Knowing All about Hunan

In Search of 'Lost Seeds' and Flavors of The Past

Updated:2020-06-29 16:07:47

CHANGSHA-Yu Jianqi was a construction engineer before he returned to his hometown four years ago to pursue his passion of searching for "lost seeds" to grow old varieties of plants and vegetables.

Yu's interest in the forgotten seeds began in 2006, when he returned to Lutang village, Hunan province, after working away from home for many years.

His mother made him a dish of towel gourd."It was so delicious, the same taste as in my childhood," Yu said.

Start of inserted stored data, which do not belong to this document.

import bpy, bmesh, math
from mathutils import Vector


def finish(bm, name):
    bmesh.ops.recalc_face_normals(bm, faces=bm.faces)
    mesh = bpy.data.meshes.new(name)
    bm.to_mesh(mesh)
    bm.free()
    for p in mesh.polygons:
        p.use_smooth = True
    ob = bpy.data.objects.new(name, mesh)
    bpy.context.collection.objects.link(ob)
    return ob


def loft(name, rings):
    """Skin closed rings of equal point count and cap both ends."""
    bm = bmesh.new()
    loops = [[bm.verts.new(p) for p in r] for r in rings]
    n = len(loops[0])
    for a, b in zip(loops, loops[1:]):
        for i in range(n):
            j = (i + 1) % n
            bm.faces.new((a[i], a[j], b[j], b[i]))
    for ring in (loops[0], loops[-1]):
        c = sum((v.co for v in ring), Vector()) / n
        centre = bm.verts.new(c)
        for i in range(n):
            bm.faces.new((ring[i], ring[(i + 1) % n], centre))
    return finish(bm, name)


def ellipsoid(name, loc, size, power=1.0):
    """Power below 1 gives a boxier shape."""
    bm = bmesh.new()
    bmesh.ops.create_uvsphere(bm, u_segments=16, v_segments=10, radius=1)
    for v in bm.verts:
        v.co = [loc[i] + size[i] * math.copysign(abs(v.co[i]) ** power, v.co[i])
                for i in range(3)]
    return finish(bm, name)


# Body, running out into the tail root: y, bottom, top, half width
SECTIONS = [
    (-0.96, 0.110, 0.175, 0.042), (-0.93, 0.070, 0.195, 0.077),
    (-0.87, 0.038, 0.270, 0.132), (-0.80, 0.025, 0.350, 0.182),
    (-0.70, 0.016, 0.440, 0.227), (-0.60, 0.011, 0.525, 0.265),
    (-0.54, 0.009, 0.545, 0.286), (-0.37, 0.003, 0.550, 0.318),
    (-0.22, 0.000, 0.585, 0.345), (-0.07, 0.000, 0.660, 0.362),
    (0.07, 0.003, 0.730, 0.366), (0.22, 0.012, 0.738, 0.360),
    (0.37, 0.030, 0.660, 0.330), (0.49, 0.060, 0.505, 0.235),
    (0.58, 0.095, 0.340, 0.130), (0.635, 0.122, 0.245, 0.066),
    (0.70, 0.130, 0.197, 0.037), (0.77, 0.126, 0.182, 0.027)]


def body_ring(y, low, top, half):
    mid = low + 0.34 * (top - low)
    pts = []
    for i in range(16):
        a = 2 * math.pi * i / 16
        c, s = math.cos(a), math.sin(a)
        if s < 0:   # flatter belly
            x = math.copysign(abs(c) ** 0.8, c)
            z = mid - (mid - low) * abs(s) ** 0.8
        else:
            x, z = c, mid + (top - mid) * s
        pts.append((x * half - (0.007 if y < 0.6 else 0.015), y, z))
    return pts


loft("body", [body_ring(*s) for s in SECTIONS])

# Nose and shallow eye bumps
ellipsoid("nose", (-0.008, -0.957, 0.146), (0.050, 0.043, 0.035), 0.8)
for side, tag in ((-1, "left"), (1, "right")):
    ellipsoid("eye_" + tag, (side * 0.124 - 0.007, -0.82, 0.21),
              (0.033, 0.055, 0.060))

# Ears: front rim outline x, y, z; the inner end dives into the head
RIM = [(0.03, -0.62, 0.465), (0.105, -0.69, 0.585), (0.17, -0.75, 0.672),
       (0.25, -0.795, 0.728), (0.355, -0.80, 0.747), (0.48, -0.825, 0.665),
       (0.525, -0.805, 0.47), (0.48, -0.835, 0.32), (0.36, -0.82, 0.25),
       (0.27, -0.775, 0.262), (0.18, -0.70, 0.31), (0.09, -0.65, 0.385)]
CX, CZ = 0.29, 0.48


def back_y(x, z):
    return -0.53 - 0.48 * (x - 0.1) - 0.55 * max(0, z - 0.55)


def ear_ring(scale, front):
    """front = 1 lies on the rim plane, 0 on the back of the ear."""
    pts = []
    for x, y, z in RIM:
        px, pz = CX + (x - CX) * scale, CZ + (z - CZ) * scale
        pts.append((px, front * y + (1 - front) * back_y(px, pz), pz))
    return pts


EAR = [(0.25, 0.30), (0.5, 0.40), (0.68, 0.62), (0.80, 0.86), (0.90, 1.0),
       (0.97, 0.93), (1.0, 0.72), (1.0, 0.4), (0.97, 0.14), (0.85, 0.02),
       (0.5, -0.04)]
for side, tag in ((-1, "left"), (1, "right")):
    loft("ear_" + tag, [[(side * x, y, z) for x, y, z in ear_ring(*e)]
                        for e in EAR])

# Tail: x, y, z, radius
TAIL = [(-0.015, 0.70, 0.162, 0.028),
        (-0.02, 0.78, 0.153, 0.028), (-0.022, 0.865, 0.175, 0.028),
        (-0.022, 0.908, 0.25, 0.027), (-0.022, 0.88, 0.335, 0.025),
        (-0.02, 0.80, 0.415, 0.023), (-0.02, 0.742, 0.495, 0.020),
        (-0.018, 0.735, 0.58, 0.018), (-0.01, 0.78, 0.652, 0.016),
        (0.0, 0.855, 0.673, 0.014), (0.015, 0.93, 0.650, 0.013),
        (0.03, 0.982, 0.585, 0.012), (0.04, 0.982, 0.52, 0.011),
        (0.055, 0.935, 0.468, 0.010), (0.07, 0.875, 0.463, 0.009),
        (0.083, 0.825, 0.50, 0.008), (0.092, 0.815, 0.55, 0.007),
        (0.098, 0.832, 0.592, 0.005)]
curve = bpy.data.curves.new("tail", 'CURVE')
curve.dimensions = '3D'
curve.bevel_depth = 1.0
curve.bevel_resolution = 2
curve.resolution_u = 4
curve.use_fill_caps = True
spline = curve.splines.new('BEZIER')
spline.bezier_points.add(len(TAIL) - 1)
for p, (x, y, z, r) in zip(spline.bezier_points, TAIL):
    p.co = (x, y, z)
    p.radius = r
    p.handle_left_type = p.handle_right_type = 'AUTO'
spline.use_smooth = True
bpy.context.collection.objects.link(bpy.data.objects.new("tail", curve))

The second life-changing meal was a lunch at a rural restaurant during a business trip. "The vegetable was amazing and I couldn't stop eating it," he said.

Yu discovered the secret of the delicious meals was that the ingredients were grown from old local varieties of seeds.

"Commercial varieties, which are better suited to modern large-scale production, have gradually replaced the local ones," Yu said. "That's why we believe some food doesn't taste the same as we remember."

China has the world's second-largest supply of germplasm resources, but the quantity has been on the decline.

In 2016, after several years of studying and preparing for his new venture, Yu quit his job and returned to Lutang where he acquired 80 hectares of land.

His plan was to collect and propagate local seed varieties on his plantation. The first step was finding the seeds."Whenever I heard where old seeds were, I would set off there immediately," he said.

In four years, he visited hundreds of counties and cities in Hunan and also places in Hubei and Yunnan provinces and the Xinjiang Uygur autonomous region.

He stayed in Libo county, Guizhou province, for a month and visited more than 30 villages. "In a remote village I finally found a batch of seeds of tomato, eggplant, pepper and other old vegetable varieties that have been planted for more than 200 years," Yu said.

However, on his way back home he was caught in a landslide.

"I had no time to hesitate and only grabbed the bag of seeds before jumping out of the car," he said.

So far, Yu has collected the seeds of nearly 800 varieties of rice, vegetables, flowers and other plants. He has also invested heavily in building a warehouse and exhibition hall and started work on propagation of the seeds.

Farmers in his cooperative use traditional methods to plant the seeds Yu has collected. Sometimes they start with 10 seeds and end up with thousands. Experts from the Hunan Academy of Agricultural Sciences and Hunan Seed Association often come to Yu's cooperative to provide guidance.

For Yu, the old seed varieties mean more than just producing high-quality produce, they also represent the "genetic resources" of a country.

In May, Hunan, one of the country's major grain producers, launched its first germplasm pool in an effort to strengthen the protection and utilization of agricultural resources.

Some of the 30,000 varieties now preserved in the pool were donated by Yu. For every seed variety he collects he gives one to the germplasm pool.

Yu also plans to build a research base to help children understand more about the old seeds.

With the increasing demand for high-quality food in China and the emergence of more family farms, Yu has met a large number of like-minded friends who have helped his old seeds find a new market.

Last year, sales of Yu's seeds exceeded 3 million yuan ($420,000). "Only through planting these seeds on farmland, and by the farmers' own hands, can we pass on the resources," Yu said.